One of the non-fiction writers of my generation who I most admire / envy / emulate – Jonah Lehrer – has just performed one of the steepest plummets from grace I’ve ever seen. At 31, Lehrer had already authored three best sellers: Why Proust Was a Neuroscientist, How We Decide, and Imagine, which came out in May 2012, the same month as my book. I watched in awe as Jonah appeared on all the major book promotion stops, from Start the Week to the RSA. Hell, he was even on the Colbert Report. He also had a column in the New Yorker, and did 30-40 speaking gigs a year, for which he was paid, I don’t know, maybe $15,000 a talk?
He basically had my dream job. And he also wrote really well, so I didn’t grudge him his success (well…not much). I read and thoroughly enjoyed Why Proust Was A Neuroscientist, and it was a major influence on my own book, in its clean and strong structure, its weaving together of scientific evidence and personal stories, its vision that the sciences and the humanities could and should be brought together.
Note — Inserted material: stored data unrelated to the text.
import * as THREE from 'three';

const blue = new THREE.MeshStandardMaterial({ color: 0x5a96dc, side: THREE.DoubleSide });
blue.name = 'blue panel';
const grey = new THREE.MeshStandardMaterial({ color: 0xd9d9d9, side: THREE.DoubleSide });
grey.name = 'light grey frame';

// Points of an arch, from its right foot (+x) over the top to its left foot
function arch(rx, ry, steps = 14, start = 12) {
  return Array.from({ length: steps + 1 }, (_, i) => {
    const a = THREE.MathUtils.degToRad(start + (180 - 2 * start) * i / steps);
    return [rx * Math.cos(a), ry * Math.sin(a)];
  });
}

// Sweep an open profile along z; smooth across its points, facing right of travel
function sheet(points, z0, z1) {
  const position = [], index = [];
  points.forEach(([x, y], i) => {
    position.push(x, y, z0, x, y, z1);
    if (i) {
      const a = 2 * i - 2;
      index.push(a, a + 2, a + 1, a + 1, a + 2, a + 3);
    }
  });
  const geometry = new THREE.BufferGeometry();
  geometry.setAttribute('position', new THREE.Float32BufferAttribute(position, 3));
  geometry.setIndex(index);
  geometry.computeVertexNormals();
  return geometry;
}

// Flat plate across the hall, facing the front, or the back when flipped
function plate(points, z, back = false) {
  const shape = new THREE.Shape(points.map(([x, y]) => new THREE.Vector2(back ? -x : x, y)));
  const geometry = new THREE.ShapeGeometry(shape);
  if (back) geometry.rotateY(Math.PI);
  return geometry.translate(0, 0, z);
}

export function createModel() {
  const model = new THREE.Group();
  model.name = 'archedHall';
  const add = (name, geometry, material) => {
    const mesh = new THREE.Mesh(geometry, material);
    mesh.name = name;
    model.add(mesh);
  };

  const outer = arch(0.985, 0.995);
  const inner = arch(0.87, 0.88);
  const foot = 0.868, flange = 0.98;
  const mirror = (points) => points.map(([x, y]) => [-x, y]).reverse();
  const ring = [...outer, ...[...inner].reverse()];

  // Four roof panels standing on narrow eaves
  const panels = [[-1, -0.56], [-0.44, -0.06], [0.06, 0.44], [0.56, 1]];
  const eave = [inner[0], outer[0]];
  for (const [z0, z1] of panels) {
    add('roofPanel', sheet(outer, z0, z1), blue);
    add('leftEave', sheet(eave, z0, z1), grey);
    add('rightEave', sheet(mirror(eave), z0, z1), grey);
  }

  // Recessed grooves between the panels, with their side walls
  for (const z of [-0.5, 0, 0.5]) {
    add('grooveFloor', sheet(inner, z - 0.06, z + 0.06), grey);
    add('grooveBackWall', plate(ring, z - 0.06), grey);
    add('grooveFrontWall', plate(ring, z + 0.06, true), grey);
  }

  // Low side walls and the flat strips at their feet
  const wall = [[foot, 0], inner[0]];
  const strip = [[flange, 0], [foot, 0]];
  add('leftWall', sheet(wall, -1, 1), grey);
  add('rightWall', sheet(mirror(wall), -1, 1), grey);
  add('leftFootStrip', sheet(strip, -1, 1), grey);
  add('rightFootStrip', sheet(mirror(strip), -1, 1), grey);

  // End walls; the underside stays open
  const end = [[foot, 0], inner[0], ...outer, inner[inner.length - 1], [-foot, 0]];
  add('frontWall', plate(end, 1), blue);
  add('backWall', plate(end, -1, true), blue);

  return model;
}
So it’s saddening, and also frightening, to see his fall. It started with reports that he had self-plagiarised himself, using lines from one article again in another article, and also using stuff from his blog in his books. My feelings about that were, OK, I can understand that its wrong to sell the same stuff twice. But so what if he used stuff from his blog in his book – my God, 60% of my book is from my blog. That’s like reprimanding a painter for copying stuff from his sketchbook. The whole point of a blog, for me, is that you sketch stuff out and learn how to say what you want well. And when you’ve said something exactly as you want to say it, it’s not surprising if you then re-use that phrasing in a book.
The new revelations, however, suggest he made up and doctored quite a lot of quotes by Bob Dylan, in his new book Imagine. It’s a bizarre thing to have done, because everyone knows that Dylan fans are complete obsessives and he was going to get busted. Particularly as the Dylan story was the one he told over and over in talks and magazine excerpts. Now, alas, he has resigned from the New Yorker, and his publishers have stopped shipping Imagine, which is a shock as Lehrer must have been paid a socking great advance by Houghton Mifflin Harcourt in the US and Canongate in the UK (I’m guessing over half a million dollars). In fact, they’re even offering refunds to the 200,000 people who have already bought the book, which seems like overkill to me.
It reminds me of the line of the Greeks (Solon? Aeschylus? Aristotle?) – call no man happy until they’re dead. By which they meant not that happiness is a cold grave, but that there are so many ups and downs in life that you never know how things will turn out. Sometimes great success like Lehrer’s is not all it’s cracked up to be. Would he really have made up quotes, if he wasn’t under extreme pressure to produce another best-seller to support all the hype?
There was a bubble in non-fiction popular psychology…perhaps a bubble in psychology in general, that built up over the last fifteen years, thanks in particular to the incredible success of Malcolm Gladwell, Lehrer’s mentor. His popularity helped stoke a massive public demand for for popular science books that neatly encapsulated some funky idea (Blink, Flourish, Bounce, Moonwalking with Einstein, you get the picture). But the market success obviously led to pressure to condense everything down into tidy TED-friendly ten minute info-bites, which in turn created pressure to simplify and (on some occasions) falsify. And it even turns out that some of the psychology studies of the last ten years were also falsified. So the pop-psych bubble seems to be bursting, somewhat.
Well, I’m sorry for Lehrer, it must be really vertiginous to rise so quickly then fall so quickly. He really is a genuinely talented writer, you can’t fake that. And I don’t know about Imagine or How We Decide, but Why Proust Was A Neuroscientist was simply a great book, which will last. Unfortunately its success, and the timing of it, meant there was too much hype put on him, too young. I wouldn’t wish that sort of success on anyone.